◆ Required work ◆
Of all the lines below, return only those starting with the line holding "face = bm.faces.new([bm.verts.new((x, y0, z))" and going on through the line holding "slot = [(-NARROW", exactly as written.

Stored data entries
★ ★ ★ ★

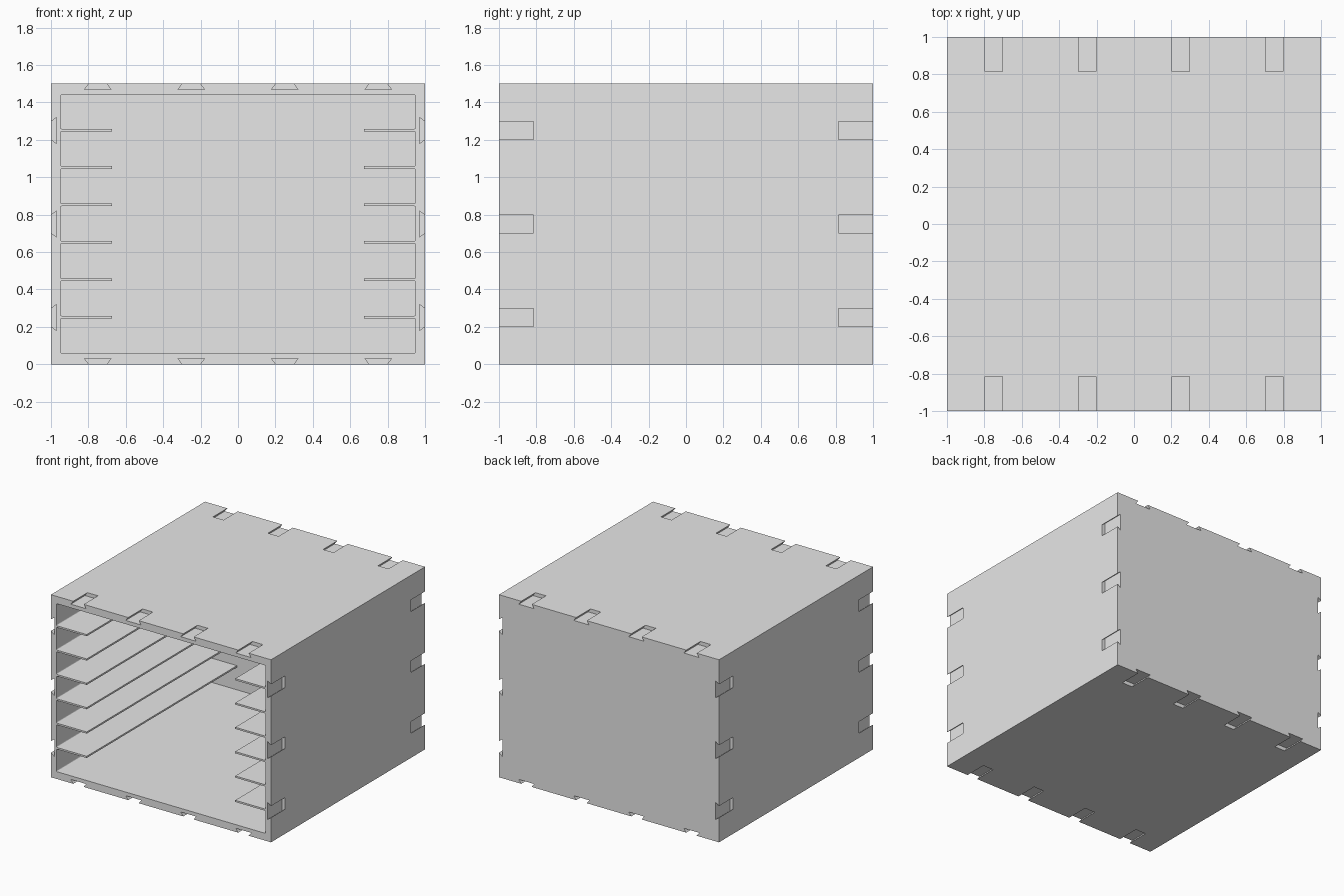
import bpy, bmesh, math
from mathutils import Vector, Matrix

if "Cube" in bpy.data.objects:
    bpy.data.objects.remove(bpy.data.objects["Cube"])

W, H = 1.0, 1.5            # half width / depth, height
WALL, FLOOR = 0.05, 0.06   # side and floor thickness
SHELF_IN, SHELF_T = 0.675, 0.014

grey = bpy.data.materials.new("light grey")
grey.diffuse_color = (0.8, 0.8, 0.8, 1)
grey.use_nodes = True
grey.node_tree.nodes["Principled BSDF"].inputs["Base Color"].default_value = grey.diffuse_color


def prism(name, pts, y0, y1, bevel_x=None):
    """Extrude an (x, z) outline along y; optionally round the outer corners."""
    bm = bmesh.new()
    face = bm.faces.new([bm.verts.new((x, y0, z)) for x, z in pts])
    ext = bmesh.ops.extrude_face_region(bm, geom=[face])
    verts = [v for v in ext["geom"] if isinstance(v, bmesh.types.BMVert)]
    bmesh.ops.translate(bm, vec=(0, y1 - y0, 0), verts=verts)
    if bevel_x:
        edges = [e for e in bm.edges
                 if abs(e.verts[0].co.y - e.verts[1].co.y) > 0.1
                 and abs(abs(e.verts[0].co.x) - bevel_x) < 1e-4]
        bmesh.ops.bevel(bm, geom=edges, offset=0.008, segments=3,
                        profile=0.5, affect='EDGES')
    bmesh.ops.recalc_face_normals(bm, faces=bm.faces[:])
    me = bpy.data.meshes.new(name)
    bm.to_mesh(me)
    bm.free()
    me.materials.append(grey)
    ob = bpy.data.objects.new(name, me)
    bpy.context.collection.objects.link(ob)
    return ob


def cut(target, cutter):
    mod = target.modifiers.new(cutter.name, 'BOOLEAN')
    mod.operation, mod.solver, mod.object = 'DIFFERENCE', 'EXACT', cutter
    cutter.hide_render = True
    cutter.hide_set(True)


# Outer block
cabinet = prism("cabinet_shell", [(-W, 0), (W, 0), (W, H), (-W, H)], -W, W)

# Front cavity, its outline stepping around the side runners
side = W - WALL
right = [(side, FLOOR)]
for i in range(6):
    z = 0.245 + 0.2 * i
    right += [(side, z), (SHELF_IN, z), (SHELF_IN, z + SHELF_T), (side, z + SHELF_T)]
right.append((side, H - FLOOR))
left = [(-x, z) for x, z in reversed(right)]
cut(cabinet, prism("cavity_cutter", right + left, -W - 0.1, W - WALL, side))

# Dovetail slots at the front and back ends of every outer face
D, NARROW, WIDE, LENGTH, OVER = 0.03, 0.0475, 0.07, 0.185, 0.02
flare = (WIDE - NARROW) / D * OVER
slot = [(-NARROW + flare, OVER), (NARROW - flare, OVER), (WIDE, -D), (-WIDE, -D)]
places = []                # (position on face, rotation of slot)
for x in (-0.75, -0.25, 0.25, 0.75):
    places += [((x, H), 0), ((x, 0), math.pi)]
for z in (0.25, 0.75, 1.25):
    places += [((W, z), -math.pi / 2), ((-W, z), math.pi / 2)]

bm = bmesh.new()
for (px, pz), ang in places:
    c, s = math.cos(ang), math.sin(ang)
    pts = [(px + x * c - z * s, pz + x * s + z * c) for x, z in slot]
    for y0, y1 in ((-W - 0.05, -W + LENGTH), (W - LENGTH, W + 0.05)):
        a = [bm.verts.new((x, y0, z)) for x, z in pts]
        b = [bm.verts.new((x, y1, z)) for x, z in pts]
        bm.faces.new(a)
        bm.faces.new(b[::-1])
        for i in range(4):
            j = (i + 1) % 4
            bm.faces.new((a[j], a[i], b[i], b[j]))
bmesh.ops.recalc_face_normals(bm, faces=bm.faces[:])
me = bpy.data.meshes.new("dovetail_cutter")
bm.to_mesh(me)
bm.free()
me.materials.append(grey)
dovetails = bpy.data.objects.new("dovetail_cutter", me)
bpy.context.collection.objects.link(dovetails)
cut(cabinet, dovetails)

★ ★ ★ ★

◆ Exercise result ◆
    face = bm.faces.new([bm.verts.new((x, y0, z)) for x, z in pts])
    ext = bmesh.ops.extrude_face_region(bm, geom=[face])
    verts = [v for v in ext["geom"] if isinstance(v, bmesh.types.BMVert)]
    bmesh.ops.translate(bm, vec=(0, y1 - y0, 0), verts=verts)
    if bevel_x:
        edges = [e for e in bm.edges
                 if abs(e.verts[0].co.y - e.verts[1].co.y) > 0.1
                 and abs(abs(e.verts[0].co.x) - bevel_x) < 1e-4]
        bmesh.ops.bevel(bm, geom=edges, offset=0.008, segments=3,
                        profile=0.5, affect='EDGES')
    bmesh.ops.recalc_face_normals(bm, faces=bm.faces[:])
    me = bpy.data.meshes.new(name)
    bm.to_mesh(me)
    bm.free()
    me.materials.append(grey)
    ob = bpy.data.objects.new(name, me)
    bpy.context.collection.objects.link(ob)
    return ob


def cut(target, cutter):
    mod = target.modifiers.new(cutter.name, 'BOOLEAN')
    mod.operation, mod.solver, mod.object = 'DIFFERENCE', 'EXACT', cutter
    cutter.hide_render = True
    cutter.hide_set(True)


# Outer block
cabinet = prism("cabinet_shell", [(-W, 0), (W, 0), (W, H), (-W, H)], -W, W)

# Front cavity, its outline stepping around the side runners
side = W - WALL
right = [(side, FLOOR)]
for i in range(6):
    z = 0.245 + 0.2 * i
    right += [(side, z), (SHELF_IN, z), (SHELF_IN, z + SHELF_T), (side, z + SHELF_T)]
right.append((side, H - FLOOR))
left = [(-x, z) for x, z in reversed(right)]
cut(cabinet, prism("cavity_cutter", right + left, -W - 0.1, W - WALL, side))

# Dovetail slots at the front and back ends of every outer face
D, NARROW, WIDE, LENGTH, OVER = 0.03, 0.0475, 0.07, 0.185, 0.02
flare = (WIDE - NARROW) / D * OVER
slot = [(-NARROW + flare, OVER), (NARROW - flare, OVER), (WIDE, -D), (-WIDE, -D)]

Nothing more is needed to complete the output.